I’m continuing my sneak preview of the upcoming Inside Austin Gardens Tour, hosted by the Travis County Master Gardeners. In my last post I showed you Donnis Doyle’s colorful, whimsical garden. This garden belongs to her next-door neighbors, Ann and Robin Matthews, and they’ve been friends and neighbors for nearly 40 years. The Matthews got started on their garden first, and then Donnis followed suit, and the two gardens riff on each other nicely.
The Matthews’ front-yard garden is lawn free, with decomposed-granite paths winding through curved beds filled with native and largely xeric plants. They favor electric blue accents, like this painted table-and-chair set, positioned behind a screen of plants for privacy while still allowing them to enjoy their front garden and say hi to the neighbors. A swath of Gregg’s mistflower (Conoclinium greggii) blankets the foreground, and you know this attracts swarms of butterflies on warm days.
Sotol (Dasylirion texana) and red-flowering lantana are tough, drought-tolerant survivors—and beautiful too.

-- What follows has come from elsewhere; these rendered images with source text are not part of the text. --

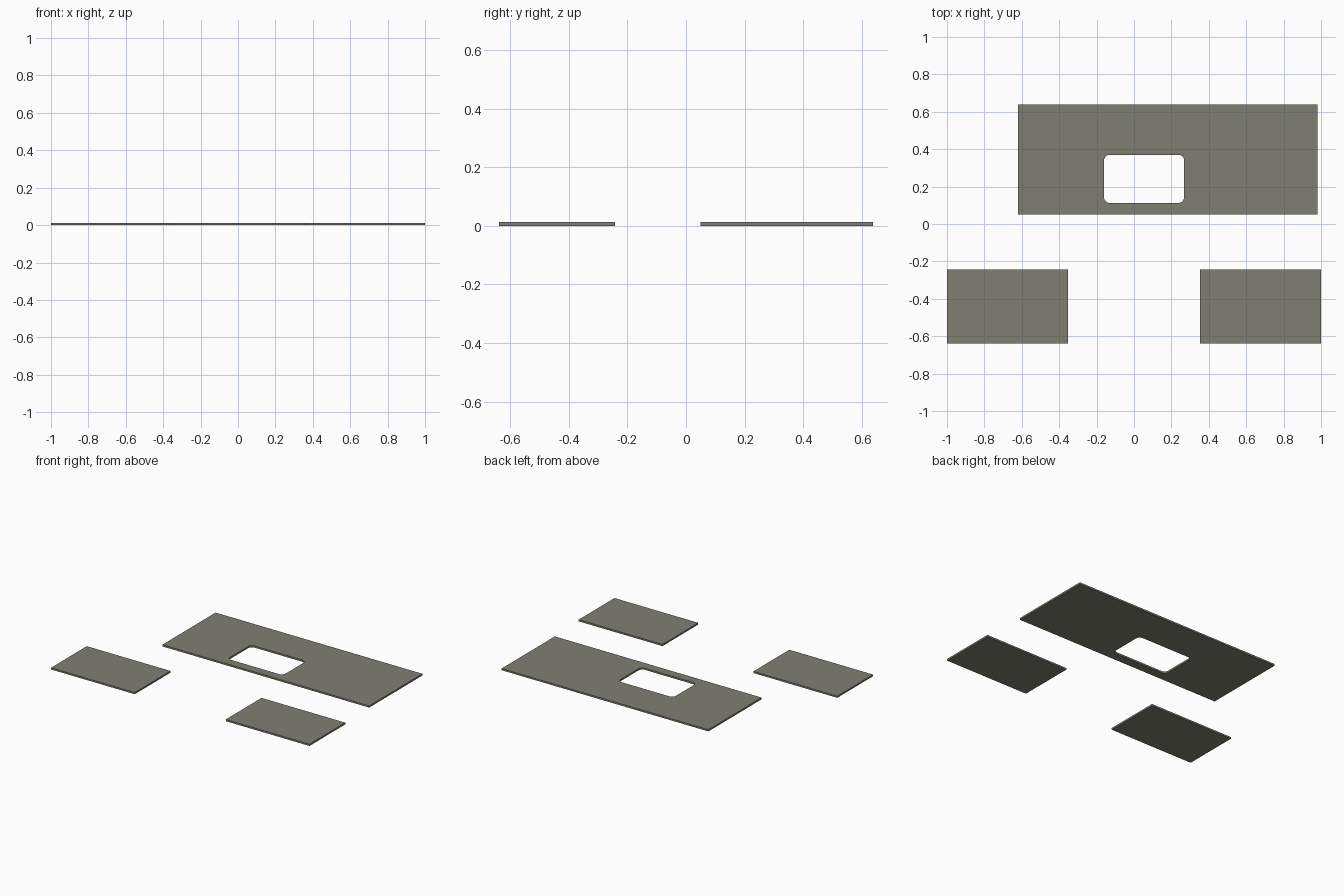
import bpy, bmesh, math

if "Cube" in bpy.data.objects:
    bpy.data.objects.remove(bpy.data.objects["Cube"])

T = 0.012  # sheet thickness

mat = bpy.data.materials.new("warm grey")
mat.diffuse_color = (0.215, 0.212, 0.175, 1)
mat.use_nodes = True
mat.node_tree.nodes["Principled BSDF"].inputs["Base Color"].default_value = mat.diffuse_color


def rect(x0, x1, y0, y1):
    return [(x0, y0), (x1, y0), (x1, y1), (x0, y1)]


def rounded_rect(x0, x1, y0, y1, r, n=8):
    pts = []
    corners = [(x1 - r, y1 - r), (x0 + r, y1 - r), (x0 + r, y0 + r), (x1 - r, y0 + r)]
    for k, (cx, cy) in enumerate(corners):
        for i in range(n + 1):
            a = math.pi / 2 * (k + i / n)
            pts.append((cx + r * math.cos(a), cy + r * math.sin(a)))
    return pts


def plate(name, *loops):
    """Flat sheet from an outline loop and optional hole loops."""
    bm = bmesh.new()
    edges = []
    for loop in loops:
        vs = [bm.verts.new((x, y, 0)) for x, y in loop]
        edges += [bm.edges.new((vs[i - 1], vs[i])) for i in range(len(vs))]
    bmesh.ops.triangle_fill(bm, edges=edges, use_beauty=True, normal=(0, 0, 1))
    ext = bmesh.ops.extrude_face_region(bm, geom=bm.faces[:], use_keep_orig=True)
    top = [g for g in ext["geom"] if isinstance(g, bmesh.types.BMVert)]
    bmesh.ops.translate(bm, verts=top, vec=(0, 0, T))
    bmesh.ops.recalc_face_normals(bm, faces=bm.faces[:])
    me = bpy.data.meshes.new(name)
    bm.to_mesh(me)
    bm.free()
    me.materials.append(mat)
    ob = bpy.data.objects.new(name, me)
    bpy.context.collection.objects.link(ob)
    return ob


# large top sheet with rounded cut-out
plate("top_panel", rect(-0.62, 0.98, 0.05, 0.638),
      rounded_rect(-0.16, 0.268, 0.113, 0.37, 0.03))

# two small side sheets
for side, x0, x1 in (("left", -1.0, -0.352), ("right", 0.352, 1.0)):
    plate(side + "_side_panel", rect(x0, x1, -0.638, -0.243))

The Matthews incorporate a lot of rock into their garden, but it’s not a boring sea of just one kind. They use decomposed granite for paths, light gravel for accent areas, and river rock for decorative touches, like this spiral.
They humorously embrace flaws, like this long crack in their concrete driveway, and turn them into fun features. They filled the crack with a river of blue glass beads, and a nearby sign advises, “When life gives you cracks, make rivers!”
Another look at the front patio. You can see neighbor Donnis’s blue-bottle-and-coffee-mug arch in the background. A friendly path connects the two gardens.
Robin and Ann are serious about collecting rainwater from their roof. When they installed a large cistern directly in front of the house, Robin built this screen of wooden posts and metal pipes to support a star jasmine vine. It screens the cistern so well I didn’t notice it until Robin pointed it out.
Sotol and esperanza (Tecoma stans), with another glimpse of Donnis’s house behind. Notice that she has a screen along the front of her house that echoes the screen Robin made to hide his cistern.
From the corner of the house, looking across the front garden. Isn’t this a nicer view to walk out to than a flat, boring lawn?
Jewels of Opar (Talinum paniculatum) in front of Gregg’s mistflower
More water-collection tanks, which the Matthews have decoratively painted. This will be the garden to see if you want info on harvesting rainwater.
The back garden opens spaciously, with a gravel patio extension providing spillover room for entertaining and eliminating the mowing and watering needs of a lawn.
The back of the property is more wooded, and a colorful bench and lattice arbor provide a sheltered spot to enjoy the view. A curtained faux window made with a mirror brightens up the shady space and creates the illusion of more garden behind.
I love this blue arbor looking onto a circular herb garden anchored in the center with an exuberant blue bottle tree festooned with party lights.
What a cool focal point this must be at night.
Colorful garden decor
Raised beds for vegetables along the back fence
Another view of the herb garden and blue arbor, looking back toward the house
Where the Matthews needed privacy along one side of their yard, they built a faux-stone pictograph wall that represents actual Native American pictographs, which these former schoolteachers have an interest in.
Other Southwestern accents include this metal lizard and cactus-and-succulent planting dish…
…as well as this clever homemade spiral made from metal tubing.
I like that the Matthews made a photo display of the evolution of their garden, which is easier to view on a tour than a photo album. Plus it shows that a garden doesn’t just happen overnight. When they were younger and busier with work, they didn’t have much time for gardening, but as their kids grew up they started making gardens, and in retirement they found time to really transform their yard into a personal retreat.
Date: October 20
Time: 9 am to 4 pm
Tickets for the tour (all of the gardens) are $15 in advance, or $20 on the day of the tour ($5 for individual gardens).
Gardening Demonstrations/Education Sessions at the Matthews Garden (same as for the Doyle garden since they are next door to each other)
9:30 am – A Fest for Wildlife with Valerie Bugh
10:15 am – Austin Grows! with Jake Stewart
11:30 am – Unconventional Landscape Snacks – Collecting and Cooking Insects with Wizzie Brown
1:30 pm – Planning an Edible Landscape with Sheryl Williams
All Day – The Wall Trip DVD by Ann and Robin Matthews
All material © 2006-2012 by Pam Penick for Digging. Unauthorized reproduction prohibited.